CS Lewis once said something like “a man wishing to remain an atheist cannot be too careful of what he reads.” I think it’s much the same with a man wishing to remain unconvicted of something. I read two things the other day, which when taken together busted me up like a piñata at a first grade birthday party.
This first was this. I was able to read through Radical, by David Platt, in a single day (what can I say? Setup days always have a lot of downtime)
I read passages like this one:
“If we were left to ourselves with the task of taking the gospel to the world, we would immediately begin planning innovative strategies and plotting elaborate schemes. We would organize conventions, develop programs, and create foundations… But Jesus is so different from us. With the task of taking the gospel to the world, he wandered through the streets and byways…All He wanted was a few men who would think as He did, love as He did, see as He did, teach as He did and serve as He did.
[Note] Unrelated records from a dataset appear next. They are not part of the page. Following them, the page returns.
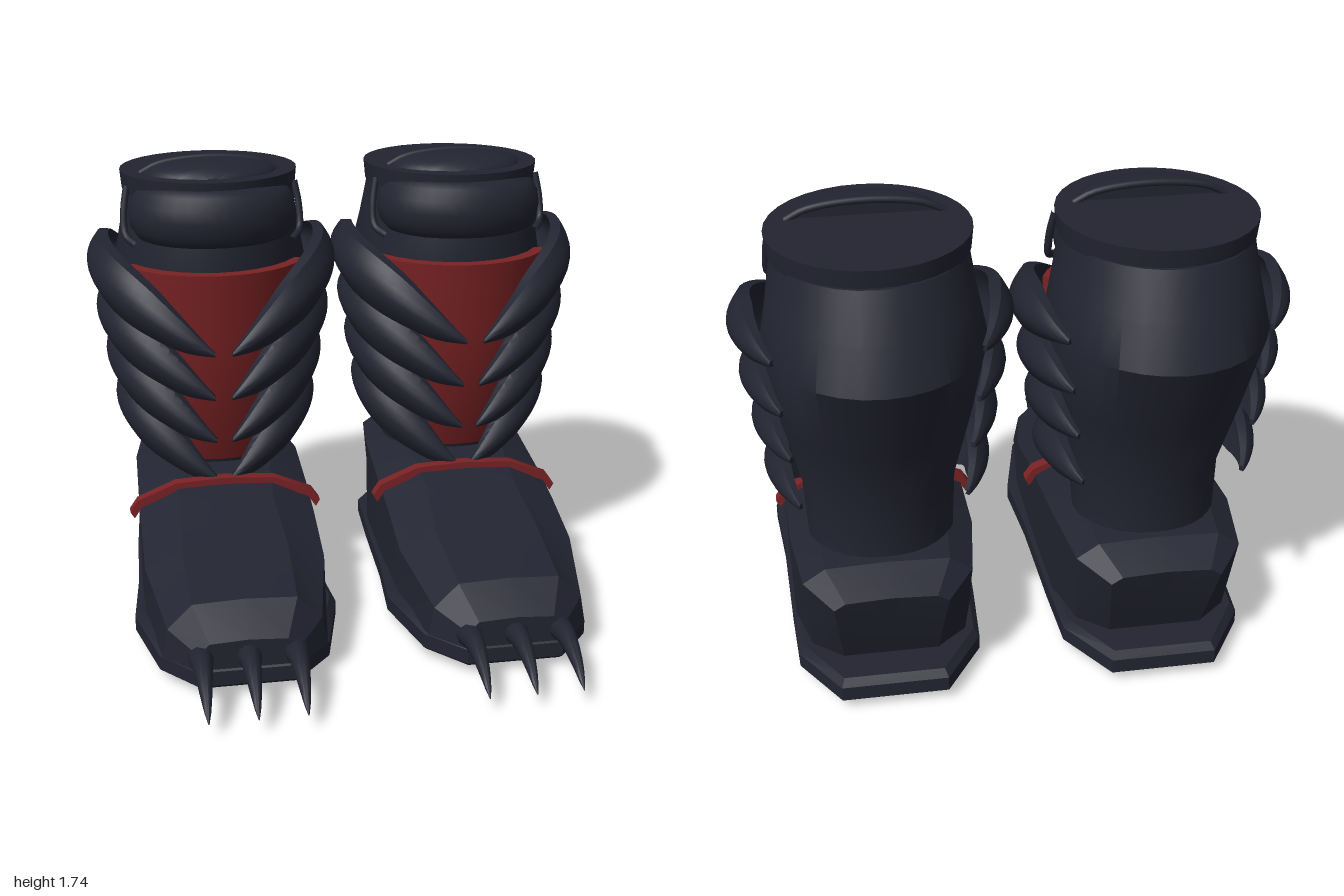
import * as THREE from 'three';
import { toCreasedNormals } from 'three/addons/utils/BufferGeometryUtils.js';

const leather = new THREE.MeshStandardMaterial({ color: 0x222431 });
leather.name = 'dark leather';
const red = new THREE.MeshStandardMaterial({ color: 0x7a2224 });
red.name = 'dark red';

const DEG = Math.PI / 180;

// Closed solid through a list of rings ([x, y, z] points), wound outward
function loft(rings, crease = 0.6) {
  const n = rings[0].length, pos = rings.flat(2), tris = [];
  for (let i = 0; i < rings.length - 1; i++) {
    for (let j = 0; j < n; j++) {
      const a = i * n + j, b = i * n + (j + 1) % n;
      tris.push([a, b, b + n], [a, b + n, a + n]);
    }
  }
  [0, rings.length - 1].forEach((r, end) => {
    const c = pos.length / 3;
    for (let k = 0; k < 3; k++) pos.push(rings[r].reduce((s, p) => s + p[k], 0) / n);
    for (let j = 0; j < n; j++) {
      const a = r * n + j, b = r * n + (j + 1) % n;
      tris.push(end ? [c, a, b] : [c, b, a]);
    }
  });
  const at = (i) => new THREE.Vector3().fromArray(pos, i * 3);
  const volume = tris.reduce((s, [a, b, c]) => s + at(a).dot(at(b).cross(at(c))), 0);
  if (volume < 0) tris.forEach((t) => t.reverse());
  const geo = new THREE.BufferGeometry();
  geo.setAttribute('position', new THREE.Float32BufferAttribute(pos, 3));
  geo.setIndex(tris.flat());
  return toCreasedNormals(geo, crease);
}

function add(group, name, geo, mat = leather) {
  const mesh = new THREE.Mesh(geo, mat);
  mesh.name = name;
  group.add(mesh);
  return mesh;
}

// Horizontal ellipse between a front and a back z
function ellipse(y, rx, front, back, n = 32) {
  return Array.from({ length: n }, (_, i) => {
    const a = (i / n) * Math.PI * 2;
    return [rx * Math.sin(a), y, (front + back) / 2 + ((front - back) / 2) * Math.cos(a)];
  });
}

function soleGeometry() {
  const half = [[0.18, 0.71], [0.31, 0.56], [0.385, 0.24], [0.36, -0.05], [0.345, -0.45], [0.33, -0.72], [0.19, -0.93]];
  const outline = [...half, ...half.map(([x, z]) => [-x, z]).reverse()];
  const layers = [[0, 0.76], [0.025, 0.84], [0.03, 0.96], [0.045, 1], [0.1, 1], [0.125, 0.94]];
  return loft(layers.map(([y, s]) => outline.map(([x, z]) => [x * s, y, -0.11 + (z + 0.11) * (s + 1) / 2])), 0.4);
}

// Cross-sections from toe to heel: z, base width, shoulder width and height, top width and height, heel lean
function footGeometry() {
  const sections = [
    [0.71, 0.19, 0.18, 0.17, 0.14, 0.21, 0],
    [0.59, 0.3, 0.28, 0.22, 0.19, 0.31, 0],
    [0.25, 0.345, 0.34, 0.3, 0.2, 0.37, 0],
    [0, 0.345, 0.34, 0.37, 0.18, 0.445, 0],
    [-0.2, 0.34, 0.34, 0.41, 0.19, 0.495, 0],
    [-0.5, 0.33, 0.335, 0.46, 0.24, 0.515, 0],
    [-0.77, 0.28, 0.3, 0.45, 0.22, 0.505, 0.08],
    [-0.9, 0.17, 0.2, 0.42, 0.16, 0.445, 0.12],
  ];
  return loft(sections.map(([z, wb, ws, ys, wt, yt, lean]) => {
    const side = [[wb, 0.11, z + lean], [ws, ys, z], [wt, yt, z]];
    return [...side, [0, yt + 0.008, z], ...side.map(([x, y, d]) => [-x, y, d]).reverse()];
  }), 0.35);
}

// Curved, tapering toe claw
function clawGeometry() {
  const path = new THREE.CatmullRomCurve3([[0.6, 0.125], [0.71, 0.155], [0.8, 0.158], [0.91, 0.12], [0.995, 0.065]]
    .map(([z, y]) => new THREE.Vector3(0, y, z)));
  const rings = [];
  for (let i = 0; i <= 10; i++) {
    const t = i / 10, p = path.getPoint(t), d = path.getTangent(t);
    const r = 0.052 * Math.pow(1 - t, 0.75) + 0.002;
    rings.push(Array.from({ length: 10 }, (_, k) => {
      const c = Math.cos(k * 36 * DEG) * r, s = Math.sin(k * 36 * DEG) * r;
      return [c, p.y + s * d.z, p.z - s * d.y];
    }));
  }
  return loft(rings, 1);
}

// Leaf-shaped armour plate sweeping round one side: angle from front, upper edge, lower edge
const leaf = new THREE.CatmullRomCurve3([
  [4, 1.058, 1.042], [20, 1.18, 1.055], [42, 1.31, 1.11], [65, 1.39, 1.17],
  [95, 1.435, 1.235], [116, 1.41, 1.28], [136, 1.345, 1.325],
].map((p) => new THREE.Vector3(p[0] / 100, p[1], p[2])));

function plateGeometry(side, drop, rx, rzFront) {
  const rings = [], steps = 26, m = 8;
  for (let i = 0; i <= steps; i++) {
    const t = i / steps, p = leaf.getPoint(t), a = p.x * 100 * DEG;
    const tall = Math.min(1, (p.y - p.z) / 0.18), ring = [];
    const point = (v, depth) => {
      const offset = 0.045 * tall * (Math.sin(Math.PI * v) - 1) + 0.02 * Math.pow(t, 4) - depth;
      const rz = (Math.cos(a) > 0 ? rzFront : 0.46) + offset;
      ring.push([side * (rx + offset) * Math.sin(a), p.y + (p.z - p.y) * v - drop, -0.43 + rz * Math.cos(a)]);
    };
    for (let k = 0; k <= m; k++) point(k / m, 0);
    for (let k = m; k >= 0; k--) point(k / m, 0.012 + 0.03 * tall);
    rings.push(ring);
  }
  return loft(rings, 0.8);
}

// Curved panel behind the plates
function panelGeometry() {
  return loft([[1.34, 0.38, 0.38], [1.05, 0.36, 0.345], [0.8, 0.32, 0.3], [0.53, 0.27, 0.19]].map(([y, rx, rz]) => {
    const arc = (inset) => Array.from({ length: 17 }, (_, i) => {
      const a = (-67 + (i * 134) / 16) * DEG;
      return [(rx - inset) * Math.sin(a), y, -0.43 + (rz - inset) * Math.cos(a)];
    });
    return [...arc(0), ...arc(0.06).reverse()];
  }), 0.7);
}

function createBoot(name) {
  const boot = new THREE.Group();
  boot.name = name;
  add(boot, 'sole', soleGeometry());
  add(boot, 'foot', footGeometry());
  [-0.17, 0, 0.17].forEach((x) => { add(boot, 'toeClaw', clawGeometry()).position.x = x; });

  // Shaft and collar
  add(boot, 'shaft', loft([
    [0.45, 0.26, -0.29, -0.74], [0.7, 0.275, -0.2, -0.74], [1, 0.34, -0.13, -0.86],
    [1.3, 0.385, -0.1, -0.99], [1.45, 0.355, -0.11, -0.925], [1.61, 0.33, -0.14, -0.845],
  ].map((r) => ellipse(...r)), 0.7));
  add(boot, 'collar', loft([ellipse(1.6, 0.34, -0.145, -0.83), ellipse(1.675, 0.347, -0.135, -0.84)], 0.7));

  // Padded tongue: front cushion, side seams and the raised lip in the collar
  const cushion = [[0, 1.42], [0.24, 1.42], [0.29, 1.44], [0.317, 1.48], [0.325, 1.53], [0.317, 1.58], [0.29, 1.625], [0.24, 1.645], [0, 1.645]];
  const pad = add(boot, 'tonguePad', toCreasedNormals(
    new THREE.LatheGeometry(cushion.map(([x, y]) => new THREE.Vector2(x, y)), 36), 0.9));
  pad.scale.z = 0.8;
  pad.position.z = -0.325;
  [-1, 1].forEach((s) => {
    const seam = new THREE.CatmullRomCurve3([[0.3, 1.42, -0.26], [0.338, 1.45, -0.32], [0.34, 1.54, -0.35], [0.325, 1.63, -0.37]]
      .map(([x, y, z]) => new THREE.Vector3(s * x, y, z)));
    add(boot, 'tongueSeam', new THREE.TubeGeometry(seam, 12, 0.014, 8));
  });
  const lip = [];
  for (let i = 0; i <= 8; i++) {
    const f = i / 8, w = Math.sqrt(1 - Math.pow(f * 0.98, 2));
    lip.push(Array.from({ length: 17 }, (_, k) => {
      const a = (k / 16) * Math.PI;
      return [0.26 * w * Math.cos(a), 1.665 + 0.066 * w * Math.sin(a), -0.4 + 0.19 * f];
    }));
  }
  add(boot, 'tongueLip', loft(lip, 0.8));
  const rim = new THREE.CatmullRomCurve3([[-0.27, 1.67], [-0.2, 1.705], [0, 1.727], [0.2, 1.705], [0.27, 1.67]]
    .map(([x, y]) => new THREE.Vector3(x, y, -0.4)));
  add(boot, 'tongueRim', new THREE.TubeGeometry(rim, 20, 0.013, 8));

  // Red panel and instep strap
  add(boot, 'frontPanel', panelGeometry(), red);
  const strap = [[0.37, 0.37], [0.34, 0.415], [0.19, 0.478], [0, 0.488]];
  const strapLine = [...strap, ...strap.slice(0, 3).map(([x, y]) => [-x, y]).reverse()];
  add(boot, 'instepStrap', loft(strapLine.map(([x, y]) => {
    const nx = x * 1.6, l = Math.hypot(nx, 1);
    return [[-1, -0.1], [1, -0.1], [1, -0.145], [-1, -0.145]]
      .map(([k, z]) => [x + k * 0.016 * nx / l, y + k * 0.016 / l, z]);
  }), 0.6), red);

  // Overlapping armour plates on both sides
  [[0, 0.488, 0.45], [0.19, 0.46, 0.405], [0.37, 0.43, 0.385], [0.56, 0.4, 0.31]].forEach((p) => {
    [-1, 1].forEach((s) => add(boot, s > 0 ? 'leftPlate' : 'rightPlate', plateGeometry(s, ...p)));
  });
  return boot;
}

export function createModel() {
  const model = new THREE.Group();
  model.name = 'clawedBoots';
  [['leftBoot', 0.488], ['rightBoot', -0.488]].forEach(([name, x]) => {
    const boot = createBoot(name);
    boot.position.x = x;
    model.add(boot);
  });
  return model;
}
All He needed was to revolutionize the hearts of a few, and they would impact the world.”
Which made me want to look at this:
Which in turn made me realize my head had been buried in the sand for a very long time. Any time missions or evangelizing the lost around the world came up, my first instinct was to say something like “that’s great for you, but I don’t really feel called to the mission field.”
Is that right?
What occurred to me this week (thanks to Platt) was that when I beg off spreading the Gospel because I don’t feel ‘called’ to it, I’m taking a very clear directive from Jesus to all believers and making it about whether or not I feel I’m supposed to do something.
But I’m not a pastor, I’d say. Because only pastors have experienced the fullness of Christ and can attest to what redemption feels like!
And the truth about that is so what? The disciples didn’t start out that way either. Jesus took regular people and used them to build a church that has endured for millennia. Fishermen. Tax collectors. Ex-whores.
Just tell your story, man. What did Jesus do for you? How did it feel then? How does it feel now?
Ok, you’re saved. What happens next? I realized I didn’t have to be ordained to tell people those things.
Being the hands and feet of Jesus is a piece of cake–said no one, ever.
Platt also makes this point: Every saved person this side of heaven owes the Gospel to every lost person this side of hell.
If that is true, and I am any sort of believer, and any sort of man, who am I to pass on what is commissioned by God?
“God beckons storm clouds and they come. He tells the wind to blow and the rain to fall, and they obey immediately. He speaks to the mountains, ‘You go there,’ and He says to the seas, ‘You stop here, and they do it. Everything in all creation responds in obedience to the Creator…until we get to you and me. We have the audacity to look God in the face and say, ‘No.”
It’s pretty clear what we are to do. What I am to do.
One thought on “Conviction II: With a Vengeance”
Amen Tom. This was a marvelous read. I understand the conviction.